=== Instructions to follow ===
The records must be duplicated exactly, with every picture left out.

=== Excerpted records ===
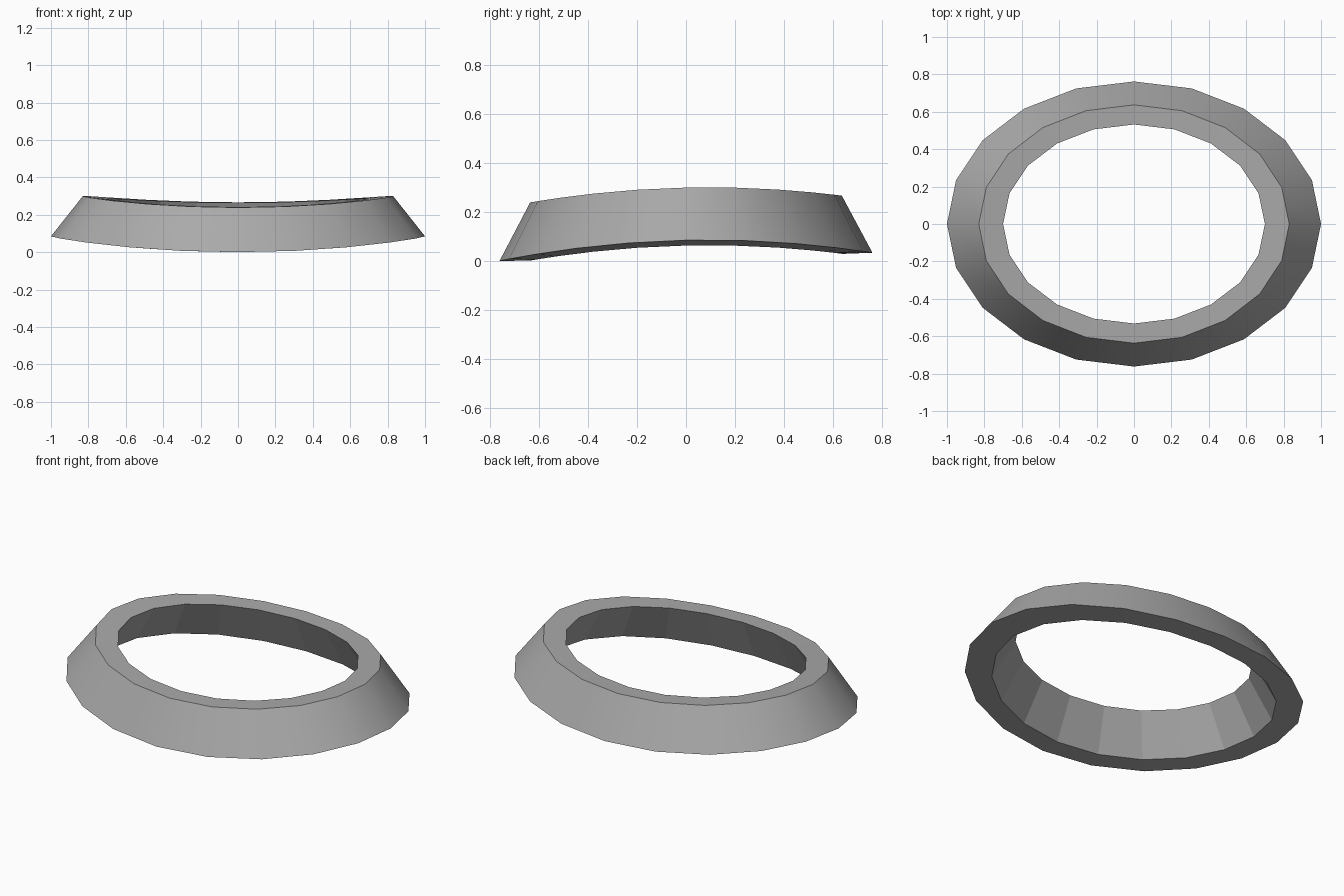
import bpy
import bmesh
import math

cube = bpy.data.objects.get("Cube")
if cube:
    bpy.data.objects.remove(cube, do_unlink=True)

SIDES = 20
# Cross-section loops: x radius, y radius, height at the centre
OUTER_BOTTOM = (1.00, 0.762, 0.0165)
OUTER_TOP = (0.83, 0.637, 0.2525)
INNER_TOP = (0.70, 0.532, 0.2525)
INNER_BOTTOM = (0.84, 0.64, 0.0145)
PROFILE = [OUTER_BOTTOM, OUTER_TOP, INNER_TOP, INNER_BOTTOM]


def sag(x, y):
    """Sides curve upward and the whole ring tilts toward the front."""
    return 0.068 * x * x + 0.0217 * y


# Plain grey material
grey = bpy.data.materials.new("Grey")
grey.use_nodes = True
colour = (0.40, 0.40, 0.40, 1.0)
grey.diffuse_color = colour
grey.node_tree.nodes["Principled BSDF"].inputs["Base Color"].default_value = colour

# Oval loops joined into a closed ring
bm = bmesh.new()
loops = []
for rx, ry, base in PROFILE:
    loop = []
    for i in range(SIDES):
        a = math.tau * i / SIDES
        x, y = rx * math.cos(a), ry * math.sin(a)
        loop.append(bm.verts.new((x, y, base + sag(x, y))))
    loops.append(loop)

for k in range(len(loops)):
    low, high = loops[k], loops[(k + 1) % len(loops)]
    for i in range(SIDES):
        j = (i + 1) % SIDES
        face = bm.faces.new((low[i], low[j], high[j], high[i]))
        face.smooth = k == 0  # only the outer wall is smooth
bmesh.ops.recalc_face_normals(bm, faces=bm.faces)

mesh = bpy.data.meshes.new("oval_ring")
bm.to_mesh(mesh)
bm.free()
mesh.materials.append(grey)
ring = bpy.data.objects.new("oval_ring", mesh)
bpy.context.collection.objects.link(ring)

=== Exercise result ===
import bpy
import bmesh
import math

cube = bpy.data.objects.get("Cube")
if cube:
    bpy.data.objects.remove(cube, do_unlink=True)

SIDES = 20
# Cross-section loops: x radius, y radius, height at the centre
OUTER_BOTTOM = (1.00, 0.762, 0.0165)
OUTER_TOP = (0.83, 0.637, 0.2525)
INNER_TOP = (0.70, 0.532, 0.2525)
INNER_BOTTOM = (0.84, 0.64, 0.0145)
PROFILE = [OUTER_BOTTOM, OUTER_TOP, INNER_TOP, INNER_BOTTOM]


def sag(x, y):
    """Sides curve upward and the whole ring tilts toward the front."""
    return 0.068 * x * x + 0.0217 * y


# Plain grey material
grey = bpy.data.materials.new("Grey")
grey.use_nodes = True
colour = (0.40, 0.40, 0.40, 1.0)
grey.diffuse_color = colour
grey.node_tree.nodes["Principled BSDF"].inputs["Base Color"].default_value = colour

# Oval loops joined into a closed ring
bm = bmesh.new()
loops = []
for rx, ry, base in PROFILE:
    loop = []
    for i in range(SIDES):
        a = math.tau * i / SIDES
        x, y = rx * math.cos(a), ry * math.sin(a)
        loop.append(bm.verts.new((x, y, base + sag(x, y))))
    loops.append(loop)

for k in range(len(loops)):
    low, high = loops[k], loops[(k + 1) % len(loops)]
    for i in range(SIDES):
        j = (i + 1) % SIDES
        face = bm.faces.new((low[i], low[j], high[j], high[i]))
        face.smooth = k == 0  # only the outer wall is smooth
bmesh.ops.recalc_face_normals(bm, faces=bm.faces)

mesh = bpy.data.meshes.new("oval_ring")
bm.to_mesh(mesh)
bm.free()
mesh.materials.append(grey)
ring = bpy.data.objects.new("oval_ring", mesh)
bpy.context.collection.objects.link(ring)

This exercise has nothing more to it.